Introduction To Networking: The OSI Networking Model
In the first section of this “Introduction To Networking” tutorial, we went over the very basics of networking; now it’s time for a look at the OSI networking model, which you can expect to see referenced multiple times on the CCENT, CCNA, and Network+ certification exams.
It’s also a major part of real-world networking, for reasons we’ll get into later in this tutorial. Right now, let’s have a look at this model as a whole.
In our network admin role, we’re primarily concerned with the bottom three layers of this model. The top four layers work so well and so transparently that you can go a long time without even thinking about them – as a network admin, that is. As a future CCENT and CCNA, you need to think about all seven layers.
The uppermost layer of the OSI model (Layer 7), the Application layer is where our end users interact with the network. This layer performs two important behind-the-scenes tasks:
- Ensuring the remote communications partner or partner-to-be is available. After all, it takes two to tango and two to network.
- Ensuring the endpoints of any communication agree on basic rules, including data integrity, privacy, and the presence or absence of error recovery features. (More about that later.)
Moving down to Layer 6, the Presentation layer answers one basic question: “How should this data be presented?” If you’ve ever opened a PDF with a non-PDF-friendly app, you were likely presented with page after page of unreadable characters. That’s a Presentation layer issue. Data encryption takes place at L6 as well.
Layer 5, the Session layer, serves as the manager of the overall data transfer process. L5 handles the creation, maintenance, and teardown of the communications channel (the session) that exists between the two endpoints.
Things start to get interesting at Layer 4, the Transport layer. The main purpose of L4 is to establish a logical end-to-end connection between two systems. That’s obviously important, but it’s not the only L4 action. The Transmission Control Protocol (TCP) and the User Datagram Protocol (UDP) operate here.
We network admins really start getting involved with things at Layer 3, the Network layer, because that’s where you’ll find these beauties:

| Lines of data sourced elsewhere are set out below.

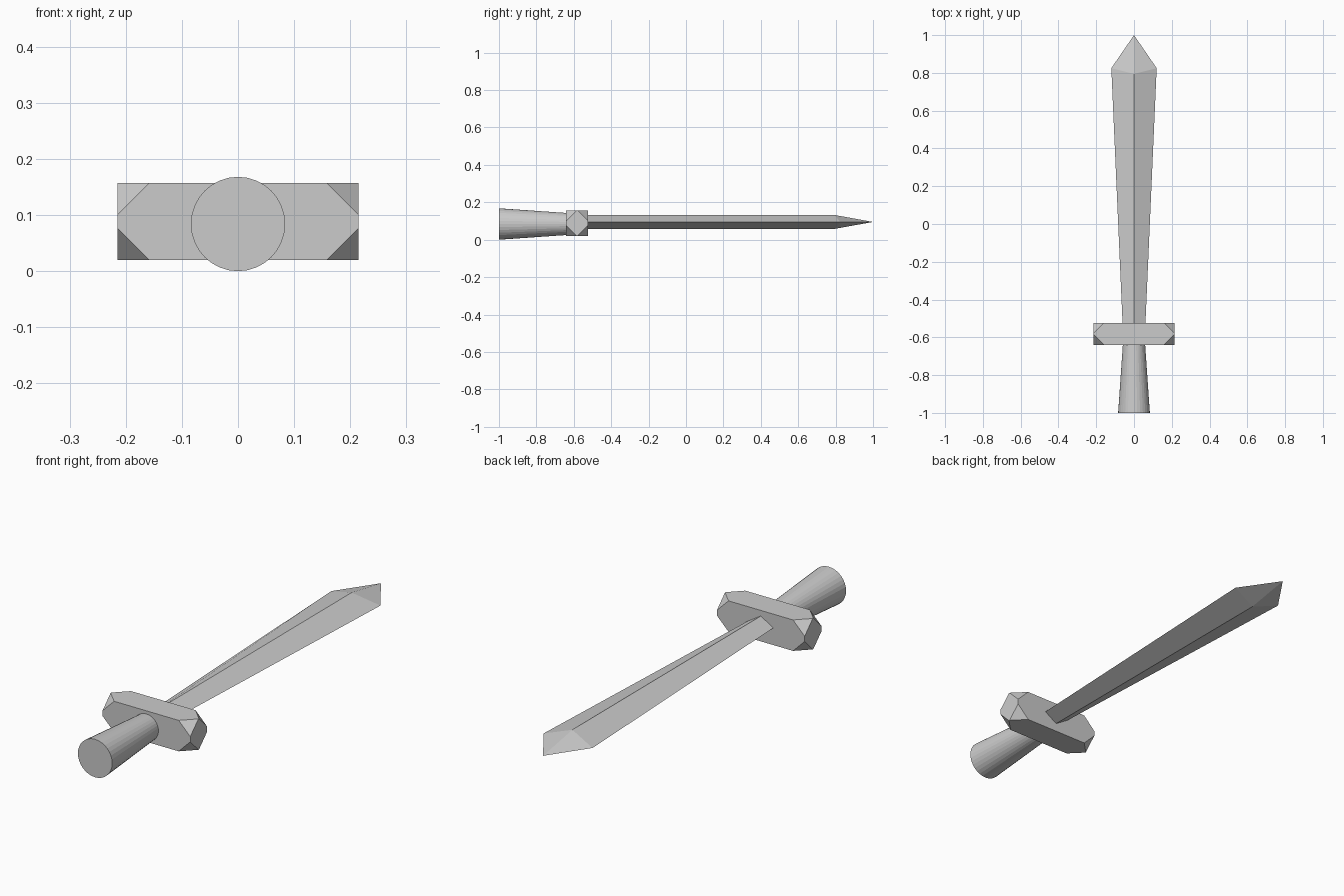
import bpy, bmesh
from itertools import product
from mathutils import Matrix, Vector

if "Cube" in bpy.data.objects:
    bpy.data.objects.remove(bpy.data.objects["Cube"])


def finish(bm, name):
    bmesh.ops.recalc_face_normals(bm, faces=bm.faces)
    mesh = bpy.data.meshes.new(name)
    bm.to_mesh(mesh)
    bm.free()
    obj = bpy.data.objects.new(name, mesh)
    bpy.context.collection.objects.link(obj)
    return obj


# Handle: tapered 32-sided grip, wider at the pommel end
bm = bmesh.new()
length = 0.39
turn = Matrix.Translation((0, -1 + length / 2, 0.084)) @ Matrix.Rotation(-1.5707963, 4, 'X')
bmesh.ops.create_cone(bm, cap_ends=True, segments=32, radius1=0.084,
                      radius2=0.057, depth=length, matrix=turn)
finish(bm, "handle")

# Guard: block with all eight corners cut off
bm = bmesh.new()
half = Vector((0.215, 0.059, 0.0685))
centre = Vector((0, -0.582, 0.0885))
cut = 0.057
for signs in product((-1, 1), repeat=3):
    for axis in range(3):
        p = half.copy()
        p[axis] -= cut
        bm.verts.new(centre + Vector(s * c for s, c in zip(signs, p)))
bmesh.ops.convex_hull(bm, input=bm.verts)
bmesh.ops.dissolve_limit(bm, angle_limit=0.01, verts=bm.verts, edges=bm.edges)
finish(bm, "guard")

# Blade: diamond section that widens towards a four-sided point
bm = bmesh.new()
mid, thick = 0.095, 0.037


def diamond(half_width, y_edge, y_ridge):
    pts = ((half_width, y_edge, mid), (0, y_ridge, mid + thick),
           (-half_width, y_edge, mid), (0, y_ridge, mid - thick))
    return [bm.verts.new(p) for p in pts]


base = diamond(0.059, -0.56, -0.56)
shoulder = diamond(0.12, 0.825, 0.795)
tip = bm.verts.new((0, 1, mid))
bm.faces.new(base)
for i in range(4):
    j = (i + 1) % 4
    bm.faces.new((base[i], base[j], shoulder[j], shoulder[i]))
    bm.faces.new((shoulder[i], shoulder[j], tip))
finish(bm, "blade")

That’s the universal symbol for a router, and L3 is where routers do their job using Internet Protocol (IP) addresses. Basically, the router’s job is to answer two questions:
- What valid paths exist from here to the desired destination?
- Of those valid paths, which is the best path to use?
At the Data Link layer, we’ll run into another very common network device.
This is the universal symbol for a switch, our main L2 device. Switches use Media Access Control addresses (MAC addresses) to get their job done. MAC addresses are often referred to by four other names:
- Layer 2 address / L2 address, referring to the layer at which the address is used
- Hardware address, because the MAC address is physically written into the hardware.
- Burned-In Address (BIA), since the address is burned into the hardware.
- Physical Address, because the address physically exists on said hardware.
Watch that last one. “Physical addresses” don’t run at the Physical layer, the bottommost layer of the OSI model. They run at L2.
No matter how complex our networks, in the end, it’s all about sending ones and zeroes across the Physical layer. Anything dealing with a network cable or the standards in use – including the pins, connectors, and the current itself – is running at L1.
The OSI model isn’t the only model in town, though. Time for a look at the TCP/IP network model!
You’ll knock out every binary and subnetting question on any Cisco and CompTIA certification exam once you’ve mastered my simple and effective subnetting methods!